Stored data entries:

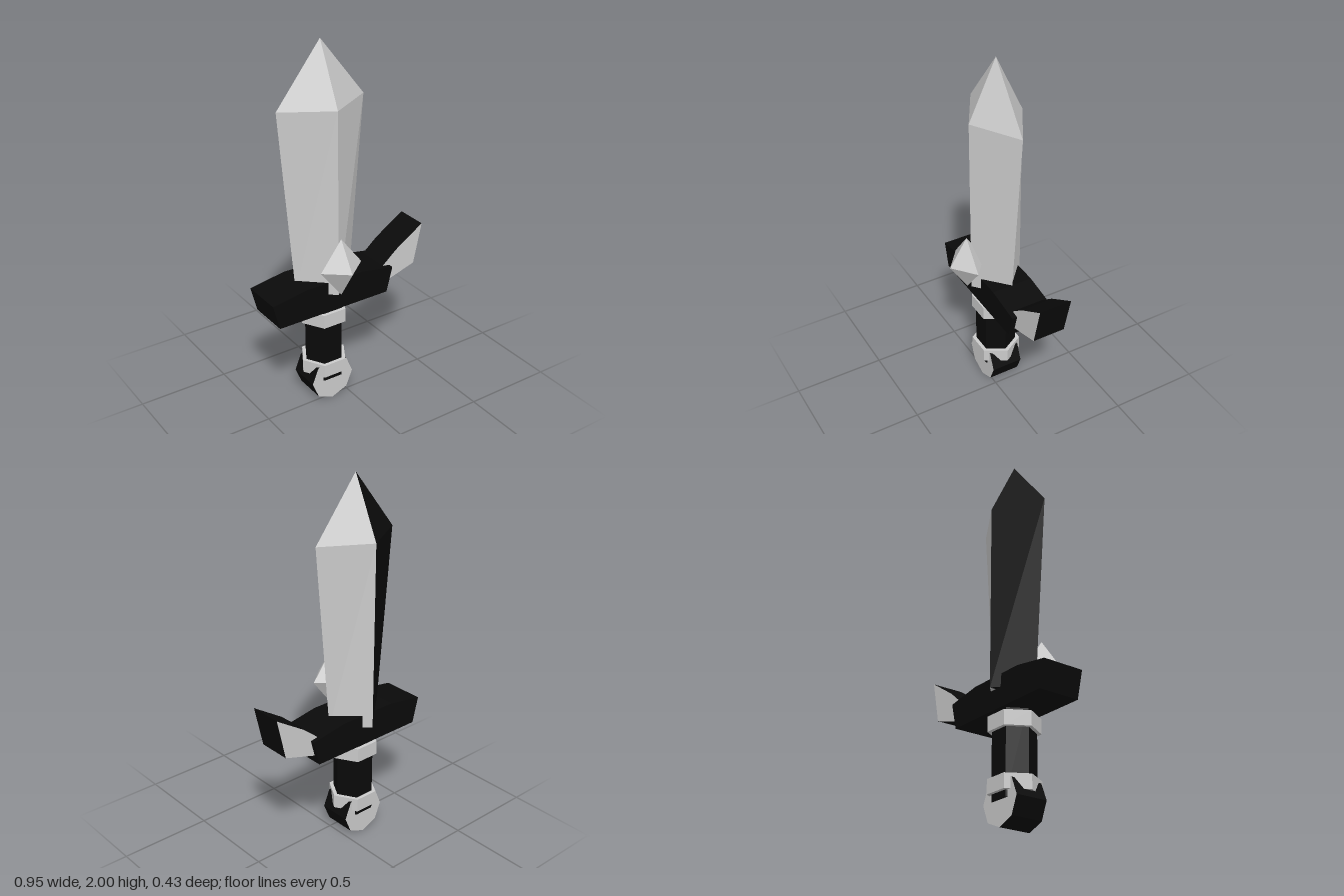
import * as THREE from 'three';

const CX = -0.107, CZ = -0.063; // axis of the sword
const steel = new THREE.MeshStandardMaterial({ color: 0xcccccc, flatShading: true });
const black = new THREE.MeshStandardMaterial({ color: 0x0a0a0a, flatShading: true });

function add(parent, name, geometry, material, x = 0, y = 0, z = 0) {
  const mesh = new THREE.Mesh(geometry, material);
  mesh.name = name;
  mesh.position.set(x, y, z);
  parent.add(mesh);
  return mesh;
}

// Outline in x/y, extruded between two depths
function slab(points, zBack, zFront) {
  const shape = new THREE.Shape(points.map(([x, y]) => new THREE.Vector2(x, y)));
  return new THREE.ExtrudeGeometry(shape, { depth: zFront - zBack, bevelEnabled: false }).translate(0, 0, zBack);
}

// Six-sided prism with corners pointing left and right
function hexPrism(radius, y0, y1) {
  return new THREE.CylinderGeometry(radius, radius, y1 - y0, 6, 1, false, Math.PI / 6)
    .translate(0, (y0 + y1) / 2, 0);
}

// Diamond-section blade body: width tapers downwards, depth stays constant
function bladeBody(sides, start) {
  const y0 = 0.675, y1 = 1.68;
  const g = new THREE.CylinderGeometry(1, 1, y1 - y0, sides, 1, false, start, sides * Math.PI / 2);
  g.translate(0, (y0 + y1) / 2, 0);
  const p = g.attributes.position;
  for (let i = 0; i < p.count; i++) {
    const t = (p.getY(i) - y0) / (y1 - y0);
    p.setXYZ(i, p.getX(i) * THREE.MathUtils.lerp(0.167, 0.253, t), p.getY(i), p.getZ(i) * 0.15);
  }
  return g;
}

function bladeTip(sides, start) {
  return new THREE.ConeGeometry(1, 0.32, sides, 1, true, start, sides * Math.PI / 2)
    .scale(0.253, 1, 0.15).translate(0, 1.84, 0);
}

export function createModel() {
  const model = new THREE.Group();
  model.name = 'sword';

  // Blade: three steel sides and one black side
  const blade = new THREE.Group();
  blade.name = 'blade';
  model.add(blade);
  for (const [label, material, sides, start] of [
    ['Steel', steel, 3, Math.PI * 1.5],
    ['Black', black, 1, Math.PI],
  ]) {
    add(blade, 'bladeBody' + label, bladeBody(sides, start), material, CX, 0, CZ);
    add(blade, 'bladeTip' + label, bladeTip(sides, start), material, CX, 0, CZ);
  }

  // Crystal set into the front of the blade
  add(model, 'crystal', new THREE.OctahedronGeometry(1).scale(0.123, 0.16, 0.1), steel, CX, 0.85, 0.112);

  // Crossguard
  const half = [[0.334, 0.57], [0.37, 0.71], [0.17, 0.743]];
  const outline = [...half, ...half.map(([x, y]) => [-x, y]).reverse()];
  add(model, 'guard', slab(outline, -0.115, 0.115), black, CX, 0, CZ);

  // Single horn rising from one end of the guard
  const horn = [[0.17, 0.60], [0.24, 0.617], [0.425, 0.675], [0.475, 0.90], [0.305, 0.79], [0.21, 0.71]];
  add(model, 'horn', slab(horn, -0.155, 0.025), [steel, black]);

  // Grip with two collars
  add(model, 'grip', hexPrism(0.11, 0.13, 0.6), black, CX, 0, CZ);
  add(model, 'upperCollar', hexPrism(0.132, 0.475, 0.553), steel, CX, 0, CZ);
  add(model, 'lowerCollar', hexPrism(0.132, 0.165, 0.24), steel, CX, 0, CZ);

  // Eight-sided pommel disc facing front and back
  const disc = Array.from({ length: 8 }, (_, i) => {
    const a = i * Math.PI / 4;
    return [0.128 * Math.cos(a), 0.128 + 0.128 * Math.sin(a)];
  });
  add(model, 'pommel', slab(disc, -0.088, 0.088), [steel, black], CX, 0, CZ);

  return model;
}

## Exercise requirements:
Your answer must be the records exactly as they stand, with no pictures in it.

## Problem solution:
import * as THREE from 'three';

const CX = -0.107, CZ = -0.063; // axis of the sword
const steel = new THREE.MeshStandardMaterial({ color: 0xcccccc, flatShading: true });
const black = new THREE.MeshStandardMaterial({ color: 0x0a0a0a, flatShading: true });

function add(parent, name, geometry, material, x = 0, y = 0, z = 0) {
  const mesh = new THREE.Mesh(geometry, material);
  mesh.name = name;
  mesh.position.set(x, y, z);
  parent.add(mesh);
  return mesh;
}

// Outline in x/y, extruded between two depths
function slab(points, zBack, zFront) {
  const shape = new THREE.Shape(points.map(([x, y]) => new THREE.Vector2(x, y)));
  return new THREE.ExtrudeGeometry(shape, { depth: zFront - zBack, bevelEnabled: false }).translate(0, 0, zBack);
}

// Six-sided prism with corners pointing left and right
function hexPrism(radius, y0, y1) {
  return new THREE.CylinderGeometry(radius, radius, y1 - y0, 6, 1, false, Math.PI / 6)
    .translate(0, (y0 + y1) / 2, 0);
}

// Diamond-section blade body: width tapers downwards, depth stays constant
function bladeBody(sides, start) {
  const y0 = 0.675, y1 = 1.68;
  const g = new THREE.CylinderGeometry(1, 1, y1 - y0, sides, 1, false, start, sides * Math.PI / 2);
  g.translate(0, (y0 + y1) / 2, 0);
  const p = g.attributes.position;
  for (let i = 0; i < p.count; i++) {
    const t = (p.getY(i) - y0) / (y1 - y0);
    p.setXYZ(i, p.getX(i) * THREE.MathUtils.lerp(0.167, 0.253, t), p.getY(i), p.getZ(i) * 0.15);
  }
  return g;
}

function bladeTip(sides, start) {
  return new THREE.ConeGeometry(1, 0.32, sides, 1, true, start, sides * Math.PI / 2)
    .scale(0.253, 1, 0.15).translate(0, 1.84, 0);
}

export function createModel() {
  const model = new THREE.Group();
  model.name = 'sword';

  // Blade: three steel sides and one black side
  const blade = new THREE.Group();
  blade.name = 'blade';
  model.add(blade);
  for (const [label, material, sides, start] of [
    ['Steel', steel, 3, Math.PI * 1.5],
    ['Black', black, 1, Math.PI],
  ]) {
    add(blade, 'bladeBody' + label, bladeBody(sides, start), material, CX, 0, CZ);
    add(blade, 'bladeTip' + label, bladeTip(sides, start), material, CX, 0, CZ);
  }

  // Crystal set into the front of the blade
  add(model, 'crystal', new THREE.OctahedronGeometry(1).scale(0.123, 0.16, 0.1), steel, CX, 0.85, 0.112);

  // Crossguard
  const half = [[0.334, 0.57], [0.37, 0.71], [0.17, 0.743]];
  const outline = [...half, ...half.map(([x, y]) => [-x, y]).reverse()];
  add(model, 'guard', slab(outline, -0.115, 0.115), black, CX, 0, CZ);

  // Single horn rising from one end of the guard
  const horn = [[0.17, 0.60], [0.24, 0.617], [0.425, 0.675], [0.475, 0.90], [0.305, 0.79], [0.21, 0.71]];
  add(model, 'horn', slab(horn, -0.155, 0.025), [steel, black]);

  // Grip with two collars
  add(model, 'grip', hexPrism(0.11, 0.13, 0.6), black, CX, 0, CZ);
  add(model, 'upperCollar', hexPrism(0.132, 0.475, 0.553), steel, CX, 0, CZ);
  add(model, 'lowerCollar', hexPrism(0.132, 0.165, 0.24), steel, CX, 0, CZ);

  // Eight-sided pommel disc facing front and back
  const disc = Array.from({ length: 8 }, (_, i) => {
    const a = i * Math.PI / 4;
    return [0.128 * Math.cos(a), 0.128 + 0.128 * Math.sin(a)];
  });
  add(model, 'pommel', slab(disc, -0.088, 0.088), [steel, black], CX, 0, CZ);

  return model;
}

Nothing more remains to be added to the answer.